Power in Nigeria

Increasing generating capacity in the Nigerian power sector by reducing incentives for capture

Summary:

The privatisation process in the Nigerian power sector has led to rent seeking and capture across generation, transmission and distribution activities with the collusion of both the private sector and public sector.

Our initial study of the Nigerian political settlement suggests well entrenched and powerful interests aligned to the ruling coalition are blocking productive efforts across the electricity supply chain. Here political corruption causes hugely distortionary effects in the power sector. However the principle bottleneck appears to be electricity generation where independent power producers have proved extremely inadequate at improving supply allowing distribution companies to take unfair advantage of the supply shortage and under report retail collections. Policy solutions must first address the problems of generation to ease this bottleneck.

The corruption issue:

The privatisation process has been described as flawed in Nigeria largely because politically powerful players have been huge investors but they have not necessarily been the most efficient producers. The banks funding privatisation have had their balance sheets under pressure as the sector is making heavy losses. At the other end of the supply chain distribution companies have been reporting negligible collections affecting generation capabilities, unleashing a vicious cycle in the sector.

Theory of change:

IF: a) Contract arrangements are made between the Regulatory Commission and Nigerian manufacturing units especially in manufacturing clusters (Nnewi, Otigba, Onitsha, Kano) for setting up captive power production plants (CPP) between 20 and 40 MW b) provide initial support towards their financial viability; and c) allow these CPPs to supply to the national grid (where required through sources of renewable energy, for instance solar power in the North

THEN: Constraints and corruption around production and distribution that delay investment in large scale power generation can be reduced and the issue of power outages for industry can be addressed

BECAUSE: Nigeria is already encouraging ‘embedded power generation’ suggesting supportive political conditions, corruption at the level of large IPPs and the distribution companies are of more intractable types while properly selected manufacturers may have greater incentive alignment to invest in power generation

Research methods:

Political economy analysis, Case studies, Process tracing, Focus group discussions, Econometric analysis.

Partners:  Pallavi Roy (SOAS), Jibrin Ibrahim (CDD)

Other projects

Nigeria’s EFCC

The Nigerian Economic and Financial Crimes Commission (EFCC) has been at the forefront of activist anti-corruption agencies in Africa. It has been instrumental in charging and prosecuting senior polit...

Read more

Fertilisers in Nigeria
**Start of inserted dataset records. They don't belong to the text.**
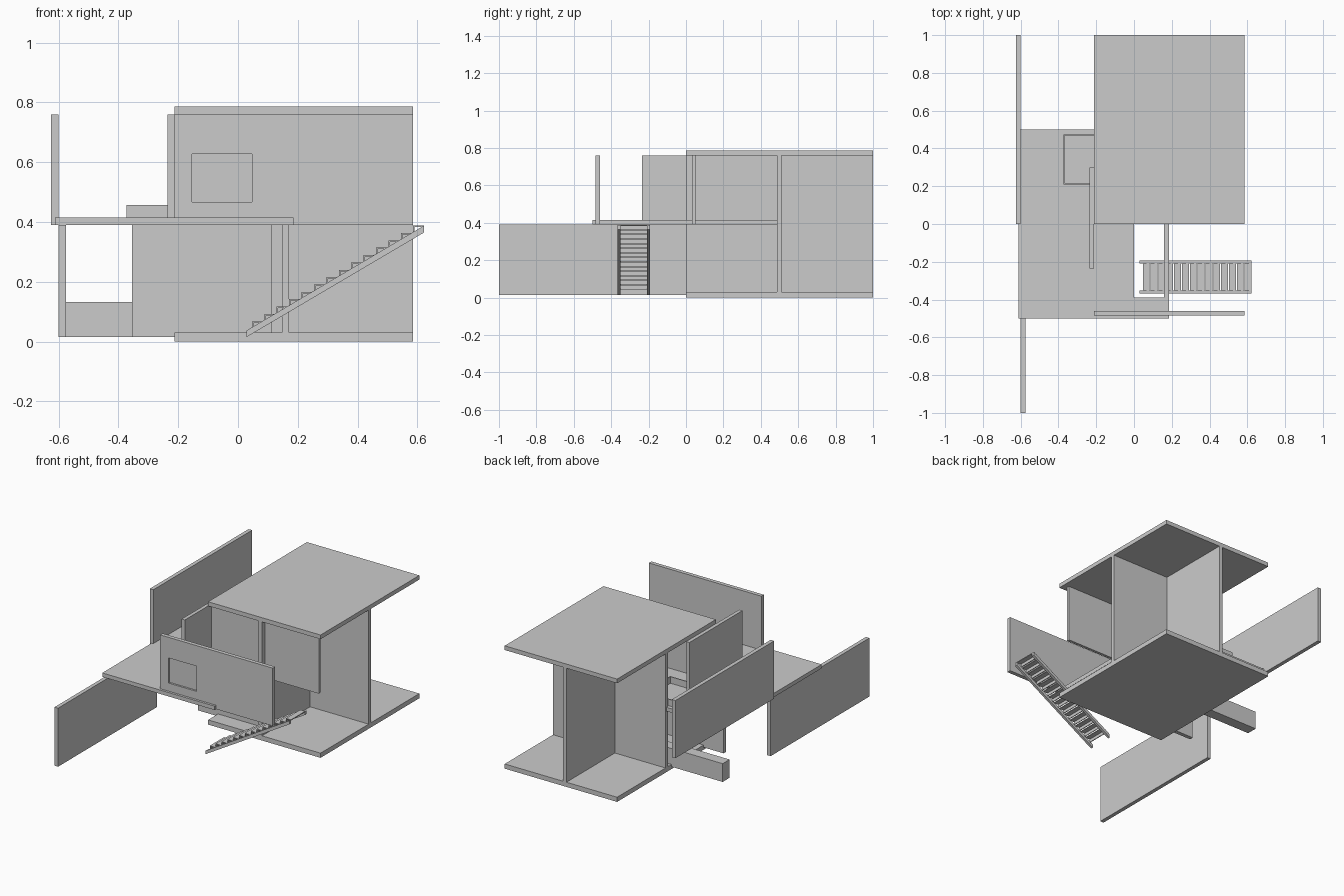
import bpy
import bmesh
from mathutils import Vector

cube = bpy.data.objects.get("Cube")
if cube:
    bpy.data.objects.remove(cube, do_unlink=True)

grey = bpy.data.materials.new("light_grey")
grey.use_nodes = True
colour = (0.6, 0.6, 0.6, 1)
grey.diffuse_color = colour
grey.node_tree.nodes["Principled BSDF"].inputs["Base Color"].default_value = colour


def add_object(name, bm):
    bmesh.ops.recalc_face_normals(bm, faces=bm.faces)
    mesh = bpy.data.meshes.new(name)
    bm.to_mesh(mesh)
    bm.free()
    mesh.materials.append(grey)
    obj = bpy.data.objects.new(name, mesh)
    bpy.context.scene.collection.objects.link(obj)
    return obj


def add_box(bm, x, y, z):
    """Add a box given its (min, max) range on each axis."""
    verts = bmesh.ops.create_cube(bm, size=1)["verts"]
    ranges = (x, y, z)
    size = Vector([hi - lo for lo, hi in ranges])
    centre = Vector([(hi + lo) / 2 for lo, hi in ranges])
    for v in verts:
        v.co = v.co * size + centre


def box(name, x, y, z):
    bm = bmesh.new()
    add_box(bm, x, y, z)
    return add_object(name, bm)


def cut(target, x, y, z):
    """Subtract a box from the target."""
    cutter = box("cutter", x, y, z)
    cutter.hide_render = True
    mod = target.modifiers.new("cut", 'BOOLEAN')
    mod.operation = 'DIFFERENCE'
    mod.solver = 'EXACT'
    mod.object = cutter
    bpy.context.view_layer.objects.active = target
    bpy.ops.object.modifier_apply(modifier=mod.name)
    bpy.data.objects.remove(cutter, do_unlink=True)


UPPER = (0.39, 0.76)
LOWER = (0.015, 0.39)
FULL = (0.03, 0.76)
HOUSE_X = (-0.212, 0.585)

# Horizontal slabs, with a stairwell through the deck
box("base_slab", HOUSE_X, (0, 1), (0, 0.03))
box("roof_slab", HOUSE_X, (0, 1), (0.76, 0.787))
deck = box("deck_slab", (-0.612, 0.185), (-0.5, 0.5), (0.39, 0.415))
cut(deck, (0, 0.16), (-0.39, 0.03), (0.3, 0.5))

# Full height cross walls
box("cross_wall", HOUSE_X, (0.487, 0.51), FULL)
box("spine_wall", (0.147, 0.17), (0, 1), FULL)

# Upper storey walls, the front one with a recessed window
box("outer_side_wall", (-0.625, -0.6), (0, 1), UPPER)
box("inner_side_wall", (-0.235, -0.212), (-0.235, 0.3), UPPER)
box("upper_room_wall", (-0.212, 0.55), (0.032, 0.05), UPPER)
front_wall = box("front_wall", HOUSE_X, (-0.485, -0.46), UPPER)
cut(front_wall, (-0.153, 0.047), (-0.6, -0.473), (0.467, 0.628))

# Lower storey walls and bench
box("lower_side_wall", (-0.6, -0.575), (-1, 0), LOWER)
box("lower_room_wall", (-0.355, 0.114), (0.1, 0.125), LOWER)
box("low_bench", (-0.575, -0.1), (0.38, 0.45), (0.015, 0.132))

# Thin parapet standing on the deck
bm = bmesh.new()
px, py, t = (-0.373, -0.035), (0.21, 0.475), 0.006
for y in (py[0], py[1] - t):
    add_box(bm, px, (y, y + t), (0.415, 0.457))
for x in (px[0], px[1] - t):
    add_box(bm, (x, x + t), (py[0] + t, py[1] - t), (0.415, 0.457))
add_object("parapet", bm)

# Sloping stair stringers
for name, y in (("front_stringer", -0.367), ("back_stringer", -0.209)):
    bm = bmesh.new()
    profile = ((0.028, 0.015), (0.622, 0.365), (0.622, 0.388), (0.028, 0.037))
    face = bm.faces.new([bm.verts.new((x, y, z)) for x, z in profile])
    side = bmesh.ops.extrude_face_region(bm, geom=[face])["geom"]
    bmesh.ops.translate(bm, vec=(0, 0.016, 0),
                        verts=[v for v in side if isinstance(v, bmesh.types.BMVert)])
    add_object(name, bm)

# Thin treads and risers between the stringers
bm = bmesh.new()
run, rise, thick = 0.0415, 0.0246, 0.005
span = (-0.352, -0.208)
for i in range(14):
    x, z = 0.586 - run * i, 0.388 - rise * i
    add_box(bm, (x, x + 0.036), span, (z - thick, z))
    add_box(bm, (x, x + thick), span, (z - rise, z - thick))
add_object("stair_steps", bm)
This project will examine centralised and technology-enhanced distribution modalities that have recently been introduced into fertiliser subsidy programmes in Nigeria and Tanzania - two of the largest...

Read more

Extractives in Nigeria

Analysis suggests systemic reform will be difficult to achieve in extractives in Nigeria given the distribution of power. Our approach will be to collect data and map the interdependent network of pol...

Read more

Bribery Game in Nigeria

In Lagos, we will conduct a household level survey experiment using an embedded bribery game. Participants of the survey will be randomly assigned to a control group, or to one of several condition gr...

Read more

Health Providers in Nigeria

This cross-country project will trace the evolution of such local firms and analyse their impact on growth in their respective sectors. It will attempt to isolate proactive policy from their experienc...

Read more

Business Groups in Nigeria

This cross-country project will trace the evolution of such local firms and analyse their impact on growth in their respective sectors. It will attempt to isolate proactive policy from their experienc...

Read more

Skills in Nigeria

The shortage of technical skills in Tanzania has been one of the most fundamental constraints to its industrial development. Vocational training institutions are funded by a skills levy collected by t...

Read more